It is often useful to know how a signal processing operation affects the probabilistic parameters of a random signal. For example, if I know the power spectral density (PSD) of some signal , and I filter it using a linear time-invariant transformation with impulse response function , producing the output , then what is the PSD of ? This input-output relationship is well known and quite useful. The relationship is

Because the mathematical models of real-world communication signals can be constructed by subjecting idealized textbook signals to various signal-processing operations, such as filtering, it is of interest to us here at the CSP Blog to know how the spectral correlation function of the output of a signal processor is related to the spectral correlation function for the input. Similarly, we’d like to know such input-output relationships for the cyclic cumulants and the cyclic polyspectra.

AnotherÂ benefit of knowing these CSP input-output relationships is that they tend to build insight into the meaning of the probabilistic parameters. For example, in the PSD input-output relationship (1), we already know that the transfer function at scales the input frequency component at by the complex number . So it makes sense that the PSD at is scaled by the squared magnitude of . If the filter transfer function is zero at , then the density of averaged power at should vanish too.

So, let’s look at this kind of relationship for CSP parameters. All of these results can be found, usually with more mathematical detail, in My Papers [6, 13].

Using complex-valued signal representations is convenient but also has complications: You have to consider all possible choices for conjugating different factors in a moment.

When we considered complex-valued signals and second-order statistics, we ended up with two kinds of parameters: non-conjugate and conjugate. So we have the non-conjugate autocorrelation, which is the expected value of the normal second-order lag product in which only one of the factors is conjugated (consistent with the normal definition of variance for complex-valued random variables),

and the conjugate autocorrelation, which is the expected value of the second-order lag product in which neither factor is conjugated

The complex-valued Fourier-series amplitudes of these functions of time are the non-conjugate and conjugate cyclic autocorrelation functions, respectively.

I never explained the fundamental reason why both the non-conjugate and conjugate functions are needed. In this post, I rectify that omission. The reason for the many different choices of conjugated factors in higher-order cyclic moments and cumulants is also provided. These choices of conjugation configurations, or conjugation patterns, also appear in the more conventional theory of higher-order statistics as applied to stationary signals.

Cyclic cumulants are the amplitudes of the Fourier-series components of the time-varying cumulant function for a cyclostationary signal. They degenerate to conventional cumulants when the signal is stationary.

In this post I continue the development of the theory of higher-order cyclostationarity (My Papers [5,6])Â that I began here. It is largely taken from my doctoral work (download my dissertation here).

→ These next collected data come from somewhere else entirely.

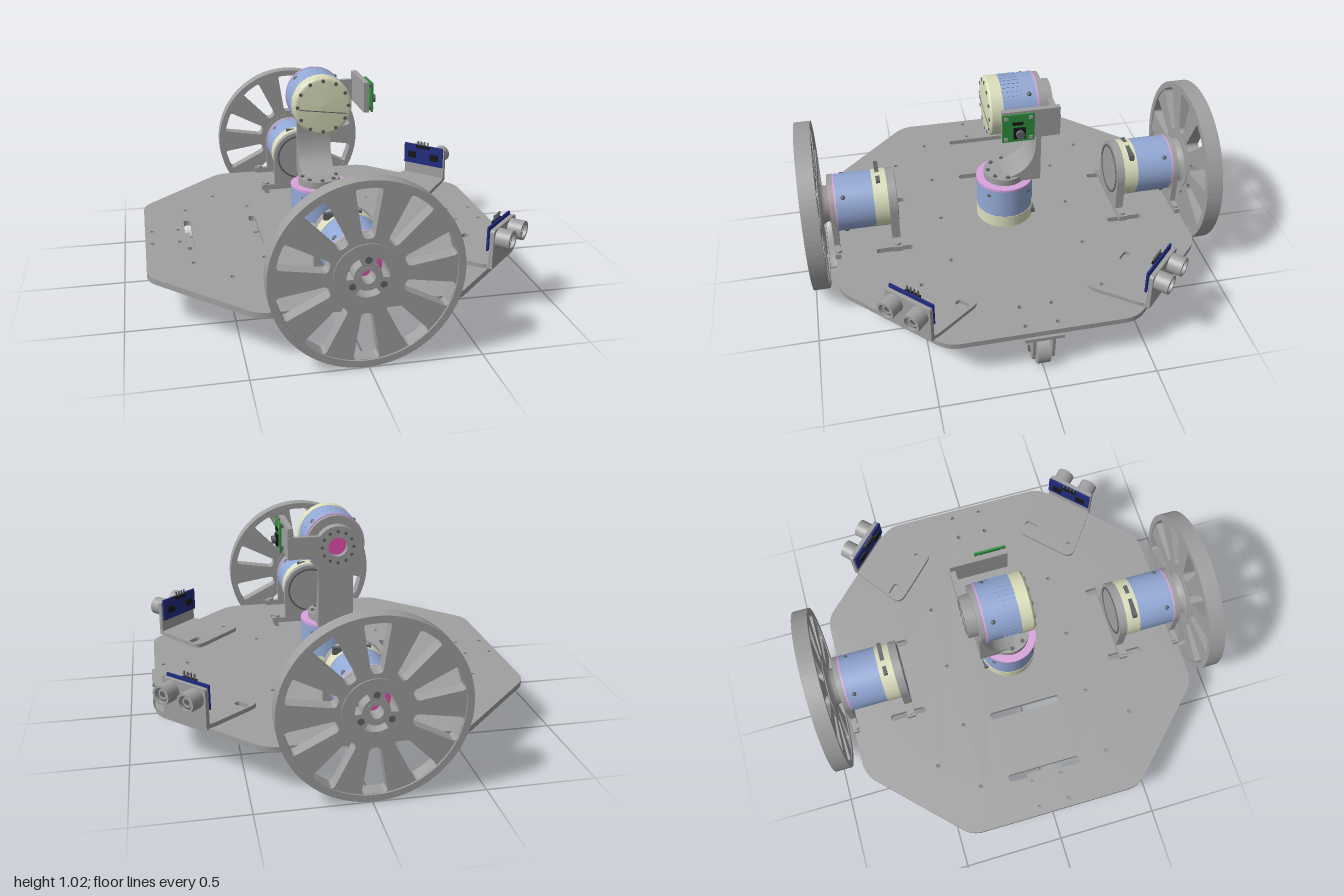
import * as THREE from 'three';

const mat = (name, color) => {
  const m = new THREE.MeshStandardMaterial({ color, side: THREE.DoubleSide });
  m.name = name;
  return m;
};
const PI = Math.PI, CX = -0.01; // CX: common axis of wheels and motors

export function createModel() {
  const gray = mat('gray metal', 0xa0a0a0);
  const blue = mat('motor blue', 0x93a9d6);
  const cream = mat('cream plastic', 0xdcdfbd);
  const lilac = mat('lilac ring', 0xd9a3dc);
  const magenta = mat('magenta face', 0xf555b8);
  const green = mat('green board', 0x2f8f3c);
  const navy = mat('navy board', 0x202c80);
  const black = mat('black', 0x151515);
  const dark = mat('dark steel', 0x606468);

  const root = new THREE.Group();
  root.name = 'roverRobot';

  // ---- helpers ----
  const group = (name, parent) => {
    const g = new THREE.Group();
    g.name = name;
    parent.add(g);
    return g;
  };
  const add = (parent, name, geo, m, x = 0, y = 0, z = 0) => {
    const mesh = new THREE.Mesh(geo, m);
    mesh.name = name;
    mesh.position.set(x, y, z);
    parent.add(mesh);
    return mesh;
  };
  const box = (parent, name, m, x0, x1, y0, y1, z0, z1) =>
    add(parent, name, new THREE.BoxGeometry(x1 - x0, y1 - y0, z1 - z0), m, (x0 + x1) / 2, (y0 + y1) / 2, (z0 + z1) / 2);
  // cylinder along z from z0 to z1
  const cylZ = (parent, name, m, r, z0, z1, x = 0, y = 0, seg = 48) =>
    add(parent, name, new THREE.CylinderGeometry(r, r, z1 - z0, seg).rotateX(PI / 2), m, x, y, (z0 + z1) / 2);
  const extrude = (shape, depth) => new THREE.ExtrudeGeometry(shape, { depth, bevelEnabled: false, curveSegments: 24 });
  // trace a polygon with rounded corners into a Shape or Path
  const rounded = (path, pts, r) => {
    const P = pts.map(p => new THREE.Vector2(...p)), n = P.length;
    P.forEach((p, i) => {
      const toward = q => p.clone().add(q.clone().sub(p).setLength(r));
      const a = toward(P[(i + n - 1) % n]), b = toward(P[(i + 1) % n]);
      if (i) path.lineTo(a.x, a.y); else path.moveTo(a.x, a.y);
      path.quadraticCurveTo(p.x, p.y, b.x, b.y);
    });
    path.closePath();
    return path;
  };
  const circle = (path, x, y, r) => path.absarc(x, y, r, 0, PI * 2, true);
  const ring = (ro, ri) => {
    const s = new THREE.Shape().absarc(0, 0, ro, 0, PI * 2);
    s.holes.push(circle(new THREE.Path(), 0, 0, ri));
    return s;
  };
  const slot = (x, y, w, h) => rounded(new THREE.Path(),
    [[x - w, y - h], [x + w, y - h], [x + w, y + h], [x - w, y + h]], w * 0.95);

  // ---- octagonal deck with slots and holes; shape y becomes +z ----
  const H = 0.877, K = 0.435;
  const deck = rounded(new THREE.Shape(),
    [[-H, -K], [-K, -H], [K, -H], [H, -K], [H, K], [K, H], [-K, H], [-H, K]], 0.06);
  for (const x of [-0.662, -0.327]) deck.holes.push(slot(x, 0, 0.018, 0.185));
  for (const s of [-1, 1]) {
    for (const x of [-0.192, 0.193]) deck.holes.push(slot(x, s * 0.59, 0.016, 0.09));
    for (const [x, z] of [[-0.5, 0.51], [-0.66, 0.33], [-0.33, 0.33], [0, 0.33], [0.33, 0.33],
      [-0.84, 0.075], [-0.71, 0.075], [0.71, 0.075], [0.83, 0.075]])
      deck.holes.push(circle(new THREE.Path(), x, s * z, 0.011));
  }
  add(root, 'deck', extrude(deck, 0.027).rotateX(PI / 2), gray, -0.008, 0.231, 0);

  // ---- gear motor along z, output face at the last z ----
  const motor = (parent, name, z0, z1, z2, z3) => {
    const g = group(name, parent);
    cylZ(g, 'motorEndCap', cream, 0.143, z0, z1);
    cylZ(g, 'motorBody', blue, 0.141, z1, z2);
    cylZ(g, 'motorOutputRing', lilac, 0.143, z2, z3);
    for (let i = 0; i < 4; i++) {
      const a = PI / 4 + i * PI / 2;
      add(g, 'bodyScrew', new THREE.SphereGeometry(0.012, 12, 8), dark,
        0.137 * Math.cos(a), 0.137 * Math.sin(a), z2 - 0.035);
    }
    return g;
  };

  // ---- drive units: motor, bracket and spoked wheel, one on each side ----
  const windowAt = a => {
    const c = Math.cos(a), s = Math.sin(a);
    return rounded(new THREE.Path(), [[0.165, -0.024], [0.38, -0.058], [0.38, 0.058], [0.165, 0.024]]
      .map(([r, t]) => [r * c - t * s, r * s + t * c]), 0.02);
  };
  const spokes = ring(0.39, 0.14);
  for (let i = 0; i < 10; i++) spokes.holes.push(windowAt(PI / 2 + i * PI / 5));
  const hub = ring(0.145, 0.03);
  for (let i = 0; i < 3; i++) {
    const a = -PI / 2 + i * PI * 2 / 3, p = new THREE.Path();
    p.absarc(0, 0, 0.09, a - 0.6, a + 0.6, false);
    p.absarc(0, 0, 0.06, a + 0.6, a - 0.6, true);
    p.closePath();
    hub.holes.push(p);
  }
  const plate = new THREE.Shape();
  plate.moveTo(-0.215, -0.183).lineTo(0.215, -0.183).lineTo(0.215, -0.155).lineTo(0.143, -0.155).lineTo(0.143, 0);
  plate.absarc(0, 0, 0.143, 0, PI, false);
  plate.lineTo(-0.143, -0.155).lineTo(-0.215, -0.155).closePath();

  for (const side of [0, 1]) {
    const g = group(side ? 'rearDriveUnit' : 'frontDriveUnit', root);
    g.position.set(CX, 0.414, 0);
    g.rotation.y = side * PI;
    motor(g, 'driveMotor', 0.595, 0.665, 0.845, 0.853);
    box(g, 'connectorRecess', dark, -0.11, 0.06, 0.11, 0.142, 0.625, 0.645);
    add(g, 'innerBracket', extrude(plate, 0.04), gray, 0, 0, 0.555);
    add(g, 'outerBracket', extrude(plate, 0.027), gray, 0, 0, 0.853);
    add(g, 'bracketGroove', extrude(ring(0.125, 0.115), 0.004), dark, 0, 0, 0.552);
    for (const x of [-0.19, 0.19]) for (const z of [0.575, 0.862])
      add(g, 'footBolt', new THREE.CylinderGeometry(0.016, 0.016, 0.012, 16), gray, x, -0.15, z);
    cylZ(g, 'outputFace', magenta, 0.1, 0.88, 0.884);
    add(g, 'wheelNeck', new THREE.LatheGeometry([[0.088, 0.88], [0.09, 0.9], [0.098, 0.915], [0.118, 0.926]]
      .map(p => new THREE.Vector2(...p)), 48).rotateX(PI / 2), gray);
    add(g, 'wheelRim', new THREE.ExtrudeGeometry(ring(0.413, 0.382),
      { depth: 0.078, bevelEnabled: false, curveSegments: 48 }), gray, 0, 0, 0.922);
    add(g, 'wheelSpokes', extrude(spokes, 0.064), gray, 0, 0, 0.928);
    add(g, 'wheelHub', extrude(hub, 0.074), gray, 0, 0, 0.924);
    for (let i = 0; i < 3; i++) {
      const a = PI / 2 + i * PI * 2 / 3;
      cylZ(g, 'hubBolt', dark, 0.016, 0.99, 1.0, 0.075 * Math.cos(a), 0.075 * Math.sin(a), 6);
    }
    add(g, 'hubCollar', extrude(ring(0.045, 0.03), 0.004), gray, 0, 0, 0.996);
  }

  // ---- casters ----
  const fork = rounded(new THREE.Shape(), [[-0.1, 0.125], [0.065, 0.125], [0.05, -0.03], [-0.04, -0.03], [-0.06, 0.05]], 0.02);
  for (const x of [-0.735, 0.813]) {
    const g = group('caster', root);
    g.position.set(x, 0.074, 0);
    cylZ(g, 'casterWheel', gray, 0.074, -0.03, 0.03);
    cylZ(g, 'casterAxle', dark, 0.015, -0.06, 0.06, 0, 0, 16);
    for (const z of [-0.052, 0.038]) add(g, 'casterFork', extrude(fork, 0.014), gray, 0, 0, z);
    box(g, 'casterMount', gray, -0.1, 0.07, 0.112, 0.13, -0.09, 0.09);
  }

  // ---- pan motor standing on the deck ----
  const pan = motor(root, 'panMotor', 0.231, 0.295, 0.45, 0.462);
  pan.position.x = CX;
  pan.rotation.x = -PI / 2;
  box(root, 'panConnector', dark, CX - 0.07, CX + 0.07, 0.245, 0.27, -0.144, -0.125);
  add(root, 'panFlange', new THREE.CylinderGeometry(0.105, 0.105, 0.035, 48), gray, CX, 0.479, 0);
  for (let i = 0; i < 8; i++) {
    const a = i * PI / 4;
    add(root, 'flangeBolt', new THREE.CylinderGeometry(0.01, 0.01, 0.01, 12), dark,
      CX + 0.085 * Math.cos(a), 0.499, 0.085 * Math.sin(a));
  }

  // ---- upright arm; profile is (z, y), extruded across x ----
  const arm = new THREE.Shape();
  arm.moveTo(0.02, 0.47).lineTo(-0.165, 0.47).lineTo(-0.165, 0.88).lineTo(-0.14, 0.88).lineTo(-0.14, 0.68);
  arm.quadraticCurveTo(-0.13, 0.51, 0.02, 0.497).closePath();
  add(root, 'tiltArm', extrude(arm, 0.17).translate(0, 0, -0.085).rotateY(-PI / 2), gray, CX);

  // ---- tilt motor facing forward ----
  const tilt = group('tiltHead', root);
  tilt.position.set(CX, 0.88, 0);
  motor(tilt, 'tiltMotor', -0.085, -0.03, 0.132, 0.14).rotation.y = PI;
  cylZ(tilt, 'armHead', gray, 0.138, -0.165, -0.14);
  add(tilt, 'tiltHorn', extrude(ring(0.1, 0.045), 0.05), gray, 0, 0, -0.215);
  cylZ(tilt, 'hornCenter', magenta, 0.046, -0.185, -0.165);
  add(tilt, 'frontDome', new THREE.LatheGeometry([[0.143, 0], [0.137, 0.009], [0.125, 0.014], [0, 0.018]]
    .map(p => new THREE.Vector2(...p)), 48).rotateX(PI / 2), cream, 0, 0, 0.084);
  for (let i = 0; i < 12; i++) {
    const a = i * PI / 6, c = Math.cos(a), s = Math.sin(a);
    cylZ(tilt, 'domeScrew', dark, 0.009, 0.09, 0.1, 0.124 * c, 0.124 * s, 12);
    cylZ(tilt, 'hornScrew', dark, 0.008, -0.218, -0.21, 0.075 * c, 0.075 * s, 12);
  }
  add(tilt, 'domeSeam', new THREE.BoxGeometry(0.23, 0.004, 0.004), dark, 0, -0.025, 0.1).rotation.z = -0.12;
  // cooling ribs around the body
  for (let i = 0; i < 40; i++) {
    const a = i * PI / 20;
    add(tilt, 'coolingRib', new THREE.BoxGeometry(0.004, 0.006, 0.09), blue,
      0.141 * Math.cos(a), 0.141 * Math.sin(a), -0.015).rotation.z = a;
  }

  // ---- camera and its bracket ----
  const cam = group('camera', root);
  box(cam, 'cameraArm', gray, 0.05, 0.225, 0.83, 0.935, -0.215, -0.19);
  box(cam, 'cameraPlate', gray, 0.2, 0.226, 0.828, 0.977, -0.213, 0.06);
  box(cam, 'cameraBoard', green, 0.237, 0.246, 0.83, 0.973, -0.088, 0.062);
  for (const y of [0.847, 0.956]) for (const z of [-0.07, 0.045]) {
    box(cam, 'standoff', dark, 0.224, 0.238, y - 0.008, y + 0.008, z - 0.008, z + 0.008);
    box(cam, 'boardPad', gray, 0.245, 0.249, y - 0.009, y + 0.009, z - 0.009, z + 0.009);
  }
  box(cam, 'lensBase', black, 0.246, 0.257, 0.85, 0.905, -0.045, 0.01);
  add(cam, 'lens', new THREE.CylinderGeometry(0.02, 0.02, 0.025, 24).rotateZ(PI / 2), dark, 0.262, 0.878, -0.018);
  box(cam, 'boardChip', black, 0.246, 0.251, 0.92, 0.935, -0.035, 0.015);

  // ---- distance sensors on the two +x corners; local +z points outward ----
  const base = rounded(new THREE.Shape(), [[-0.125, 0.01], [0.125, 0.01], [0.17, -0.305], [-0.17, -0.305]], 0.055);
  base.holes.push(circle(new THREE.Path(), -0.118, -0.237, 0.011), rounded(new THREE.Path(),
    [[0.08, -0.255], [0.15, -0.255], [0.15, -0.22], [0.08, -0.22]], 0.016));
  const upright = rounded(new THREE.Shape(), [[-0.125, 0.23], [0.125, 0.23], [0.125, 0.42], [-0.125, 0.42]], 0.015);
  for (const s of [1, -1]) {
    const g = group('distanceSensor', root);
    g.position.set(0.737, 0, s * 0.58);
    g.rotation.y = s > 0 ? PI / 4 : PI * 3 / 4;
    add(g, 'sensorBase', extrude(base, 0.02).rotateX(PI / 2), gray, 0, 0.251, 0);
    box(g, 'sensorBaseEdge', gray, -0.125, 0.125, 0.231, 0.251, -0.05, 0.01);
    add(g, 'sensorUpright', extrude(upright, 0.02), gray, 0, 0, -0.01);
    box(g, 'sensorBoard', navy, -0.122, 0.122, 0.315, 0.43, -0.026, -0.017);
    for (const x of [-0.07, 0.07]) {
      add(g, 'sensorBarrel', extrude(ring(0.046, 0.034), 0.07), gray, x, 0.37, 0.008);
      cylZ(g, 'sensorMesh', dark, 0.035, 0.01, 0.062, x, 0.37, 32);
      add(g, 'meshRing', extrude(ring(0.024, 0.015), 0.005), gray, x, 0.37, 0.061);
      box(g, 'boardChip', black, x - 0.025, x + 0.025, 0.35, 0.385, -0.034, -0.025);
    }
    box(g, 'pinHeader', black, -0.04, 0.04, 0.415, 0.43, -0.04, -0.026);
    for (let i = 0; i < 4; i++)
      box(g, 'pin', dark, -0.033 + i * 0.02, -0.027 + i * 0.02, 0.42, 0.455, -0.036, -0.03);
  }
  return root;
}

This is a long post. To make it worthwhile, I’ve placed some movies of cyclic-cumulant estimates at the end. Or just skip to the end now if you’re impatient!

Recall that in the post introducing higher-order cyclostationarity, I mentioned that one encounters a bit of a puzzle when attempting to generalize experience with second-order cyclostationarity to higher orders. This is the puzzle of pure sine waves (My Papers [5]). Let’s look at pure and impure sine waves, and see how they lead to the probabilistic parameters widely known as cyclic cumulants.

Why do we need or care about higher-order cyclostationarity? Because second-order cyclostationarity is insufficient for our signal-processing needs in some important cases.

To contrast with HOCS, we’ll refer to second-order parameters such as the cyclic autocorrelation and the spectral correlation function as parameters of second-order cyclostationarity (SOCS).

The first question we might ask is Why do we care about HOCS? And one answer is that SOCS does not provide all the statistical information about a signal that we might need to perform some signal-processing task. There are two main limitations of SOCS that drive us to HOCS.